Ocular centrism throughout time has also been criticized as well in the past because of the neglect of other senses that philosophers deem equally as important to the perception of man. French 20th century philosophers emphasized the “simultaneity and interaction of the senses.” These philosophers wanted to perceive from a whole, as a total being in order to speak to all their senses as one.
The belief of Pallasmaa that the narcissistic and nihilistic eye has become dominate of the architectural world of the past twenty years is disadvantageous to the viewer of the piece of architecture, as the narcissistic eye begins to disengage and isolate the other senses, while the narcissistic eye tries to objectify the entire piece of architecture as a piece of expressive imagery. The piece of architecture needs to begin to engage the viewer through the multiple senses, to allow the inhabitant to completely lose him or herself within the space.

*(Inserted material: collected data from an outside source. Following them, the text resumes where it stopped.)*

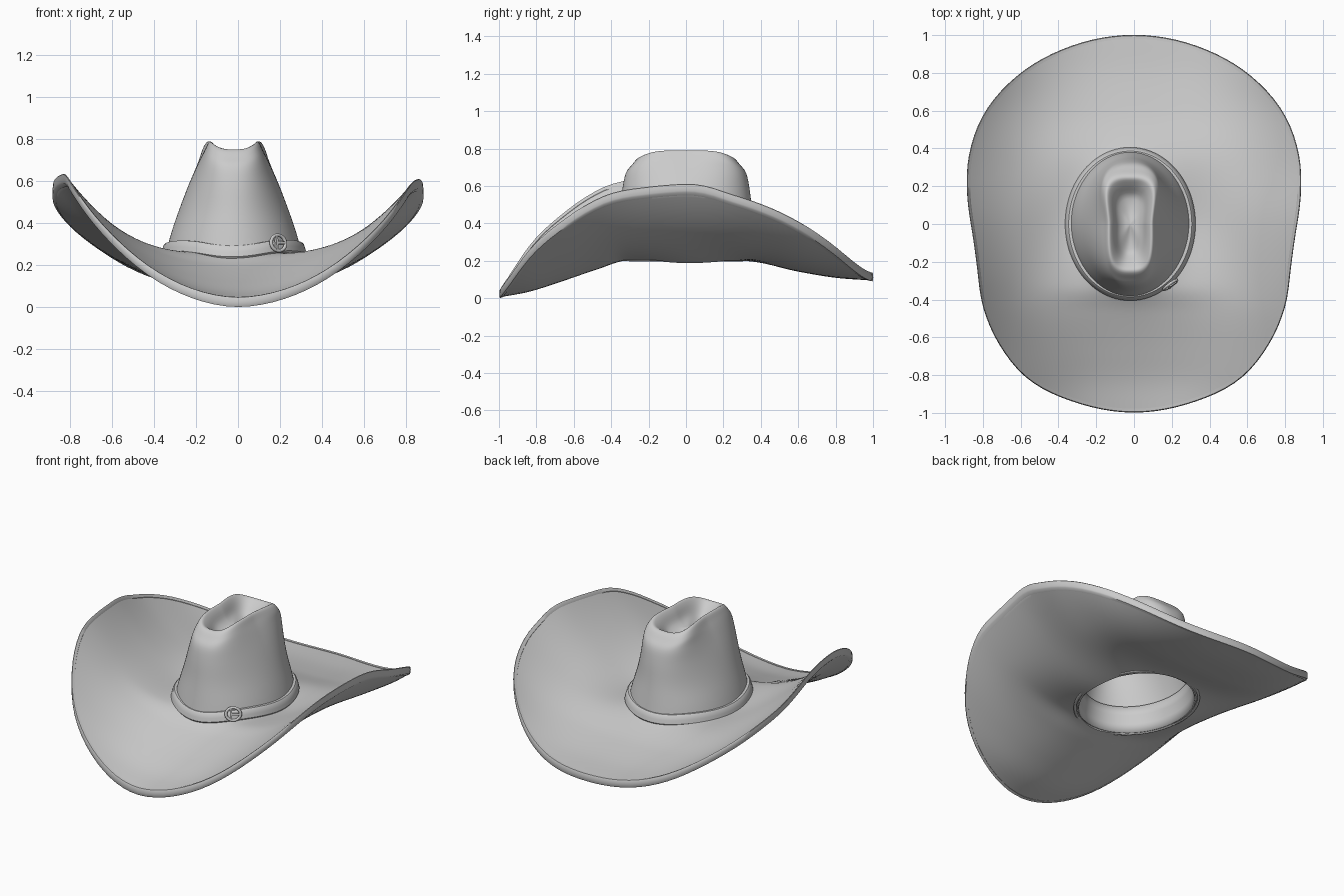
import bpy, math
from math import sin, cos, pi

if "Cube" in bpy.data.objects:
    bpy.data.objects.remove(bpy.data.objects["Cube"])

SEG = 112
CX = -0.02  # crown sits slightly off centre


def spline(table, x):
    """Smooth interpolation through rows (x, v1, v2, ...)."""
    n = len(table)
    x = min(max(x, table[0][0]), table[-1][0])
    i = 0
    while i < n - 2 and x > table[i + 1][0]:
        i += 1

    def slope(j, k):
        a, b = table[max(j - 1, 0)], table[min(j + 1, n - 1)]
        return (b[k] - a[k]) / (b[0] - a[0])

    p, q = table[i], table[i + 1]
    h = q[0] - p[0]
    t = (x - p[0]) / h
    out = []
    for k in range(1, len(p)):
        out.append((2*t**3 - 3*t*t + 1) * p[k] + (t**3 - 2*t*t + t) * h * slope(i, k)
                   + (3*t*t - 2*t**3) * q[k] + (t**3 - t*t) * h * slope(i + 1, k))
    return out


def ease(t):
    t = min(max(t, 0), 1)
    return t * t * (3 - 2 * t)


def smooth(obj, angle=40):
    for f in obj.data.polygons:
        f.use_smooth = True
    obj.data.set_sharp_from_angle(angle=math.radians(angle))


def loft(name, rings, closed=False, cap=False, angle=40):
    """Skin a list of point functions of the angle into one surface."""
    verts = [r(2 * pi * i / SEG) for r in rings for i in range(SEG)]
    n = len(rings)
    faces = []
    for j in range(n if closed else n - 1):
        a, b = j * SEG, ((j + 1) % n) * SEG
        for i in range(SEG):
            k = (i + 1) % SEG
            faces.append((a + i, a + k, b + k, b + i))
    if cap:
        faces.append(tuple(range((n - 1) * SEG, n * SEG)))
    me = bpy.data.meshes.new(name)
    me.from_pydata(verts, [], faces)
    obj = bpy.data.objects.new(name, me)
    bpy.context.collection.objects.link(obj)
    smooth(obj, angle)
    return obj


# Brim outline (right half, front to back) as radius over angle
half = [(0, -.997), (.29, -.95), (.56, -.82), (.717, -.63), (.795, -.45), (.83, -.23),
        (.855, -.05), (.883, .185), (.876, .345), (.795, .58), (.61, .79), (.35, .935), (0, 1)]
outline = [(math.atan2(y, x), math.hypot(x, y)) for x, y in half]
outline = [(-pi - outline[1][0], outline[1][1])] + outline + [(pi - outline[-2][0], outline[-2][1])]

# Height along the middle line and further out, then strength / power of the sideways curl, over y
middle = [(-1, 0), (-.84, .03), (-.68, .08), (-.46, .155), (-.33, .193), (0, .163),
          (.33, .193), (.6, .138), (.8, .105), (1, .09)]
outer = [(-1, 0), (-.7, .08), (-.4, .15), (0, .18), (.35, .17), (.7, .12), (1, .09)]
curl = [(-1, .44, 1.9), (-.5, .41, 2.3), (-.25, .395, 2.6), (0, .36, 2.8), (.3, .28, 2.9),
        (.55, .28, 3), (.8, .34, 3), (1, .4, 3)]


def brim_z(x, y):
    a, p = spline(curl, y)
    if x < 0:  # left side curls a little higher at the front
        a *= 1 + .13 * ease((.15 - y) / .5)
    w = ease((abs(x) - .2) / .45)
    z = spline(middle, y)[0] * (1 - w) + spline(outer, y)[0] * w
    return z + a * (abs(x) / .84) ** p


def brim_ring(t, up):
    def point(th):
        r = spline(outline, math.asin(max(-1, min(1, sin(th)))))[0]
        ix, iy = CX + .31 * cos(th), .37 * sin(th)
        x, y = ix + (r * cos(th) - ix) * t, iy + (r * sin(th) - iy) * t
        lift = .02 * math.exp(-max(t, 0) / .1) if up > .03 else 0
        return x, y, brim_z(x, y) + up + lift
    return point


# Brim
steps = [i / 24 * .995 for i in range(25)]
loft("brim", [brim_ring(t, .004) for t in steps] + [brim_ring(t, .042) for t in reversed(steps)],
     closed=True)

# Bound edge of the brim
edge = [(.97, .002), (.995, 0), (1.0, .006), (1.002, .022), (1.0, .040), (.995, .046), (.97, .045)]
loft("brim_binding", [brim_ring(t, u) for t, u in edge], closed=True)

# Crown: rows of (step, z, half width, half length, squareness, crease amount)
crown_rows = [(0, .20, .335, .395, 1, 0), (1, .33, .305, .375, 1, 0), (2, .46, .262, .355, 1, 0),
              (3, .59, .218, .34, .92, .2), (4, .69, .182, .322, .82, .6),
              (5, .75, .158, .29, .74, 1), (6, .79, .132, .25, .7, 1), (7, .768, .105, .21, .75, 1),
              (8, .715, .075, .15, .85, 1), (9, .69, .04, .08, 1, 1), (10, .685, .002, .004, 1, 1)]


def crown_ring(u, scale=1):
    z, rx, ry, e, k = spline(crown_rows, u)

    def point(th):
        c, s = cos(th), sin(th)
        # waist in the middle, wide flare at the back, small bulb at the front
        f = 1 - k * .13 * c * c + k * (.45 * max(s, 0) ** 1.5 + .12 * max(-s, 0) ** 1.5)
        x = rx * f * math.copysign(abs(c) ** e, c)
        drop = .038 * k * s ** 4 if u < 8 else .038 * k * s ** 4 * (10 - u) / 2
        return CX + x * scale, ry * s * scale, z - drop
    return point


crown = loft("crown", [crown_ring(i / 4) for i in range(41)], cap=True, angle=80)
mod = crown.modifiers.new("thickness", 'SOLIDIFY')
mod.thickness = .015
mod.offset = -1

# Sweatband inside the crown
sweat = loft("sweatband", [crown_ring(u, .935) for u in (0, .4, .8, 1.2)])
mod = sweat.modifiers.new("thickness", 'SOLIDIFY')
mod.thickness = .008
mod.offset = -1


# Hat band lying on the brim
def band_ring(out, up):
    def point(th):
        x, y = CX + (.312 + out) * cos(th), (.372 + out) * sin(th)
        base = brim_z(CX + .33 * cos(th), .39 * sin(th)) + .052
        return x, y, base + up + .008 * cos(th)
    return point


band = [(0, 0), (.028, 0), (.034, .008), (.029, .03), (.022, .052), (.014, .06), (-.015, .06)]
loft("hat_band", [band_ring(o, u) for o, u in band], closed=True)

# Buckle: frame, strap keeper and tongue, facing out of the band
TURN = .62
nx, ny = sin(TURN), -cos(TURN)
bx, by, bz = .192, -.322, .306
bpy.ops.mesh.primitive_torus_add(location=(bx, by, bz), rotation=(pi / 2 - .15, 0, TURN),
                                 major_radius=.038, minor_radius=.008,
                                 major_segments=32, minor_segments=10)
frame = bpy.context.object
frame.name = "buckle_frame"
frame.scale = (1.1, 1, 1)
smooth(frame)


def bar(name, side, size):
    bpy.ops.mesh.primitive_cube_add(size=1, rotation=(-.15, 0, TURN), location=(
        bx + side * cos(TURN) + nx * .004, by + side * sin(TURN) + ny * .004, bz))
    o = bpy.context.object
    o.name = name
    o.scale = size
    m = o.modifiers.new("round", 'BEVEL')
    m.width = .003
    m.segments = 2


bar("buckle_tongue", .014, (.05, .012, .012))
bar("strap_keeper", -.012, (.012, .014, .066))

In many ways, the acts of writing poetry and creating architecture are very much alike. Both can be highly regarded as acts of self-expression. Where a poet generates a distinctive style through the many conventions of writing, such as tone and diction to name a few, an architect uses the language of design and construction materials as a means of idiosyncratic expression. But what is particularly special about the arts of architecture and poetry is that they can formulate constructed environments for others to experience.
While poetry and architecture are congruent in many to one another in many respects, they each also possess distinctive qualities that distinguish one school of expression from the other. While it is true that architecture and poetry both construct experiences for others, the means by which they create these environments are converse. The poet creates a plot and setting through only his or her ability to manipulate diction and remains limited in that he or she relies on the reader to be able to interpret their piece of poetry the way it was intended to be. But perhaps the true beauty of poetry is that a work can vary through one’s interpretation. This also holds true for a design constructed from the mind of an architect. It is up to the person occupying the built space to try and interpret the concepts the architect was trying to convey. That is also the main difference between architecture and poetry: literal and implied occupation of an idea. The architect is not limited to only the use of words to try and create space, but is able to construct conceptualizations before a viewer.
That poetry and architecture must remain antonymous is not true. The ability to dictate one’s architectural concepts in a clear and concise manner is one of monumental importance for the profession. The writings of the poet architect John Hejduk, however, takes the idea of descriptive architecture creates plot-like scenarios from paintings, film stills, and sculptures. Into these stationary scenarios, Hejduk replicates a sense of vitality through his utilization of characters and their environment, which mostly deal with architectural settings. Hejduk shows us that architecture does not have to be limited by a purely visual understanding, but he is able to create a sense of expression by letting the reader imagine the ideas he tries to imply.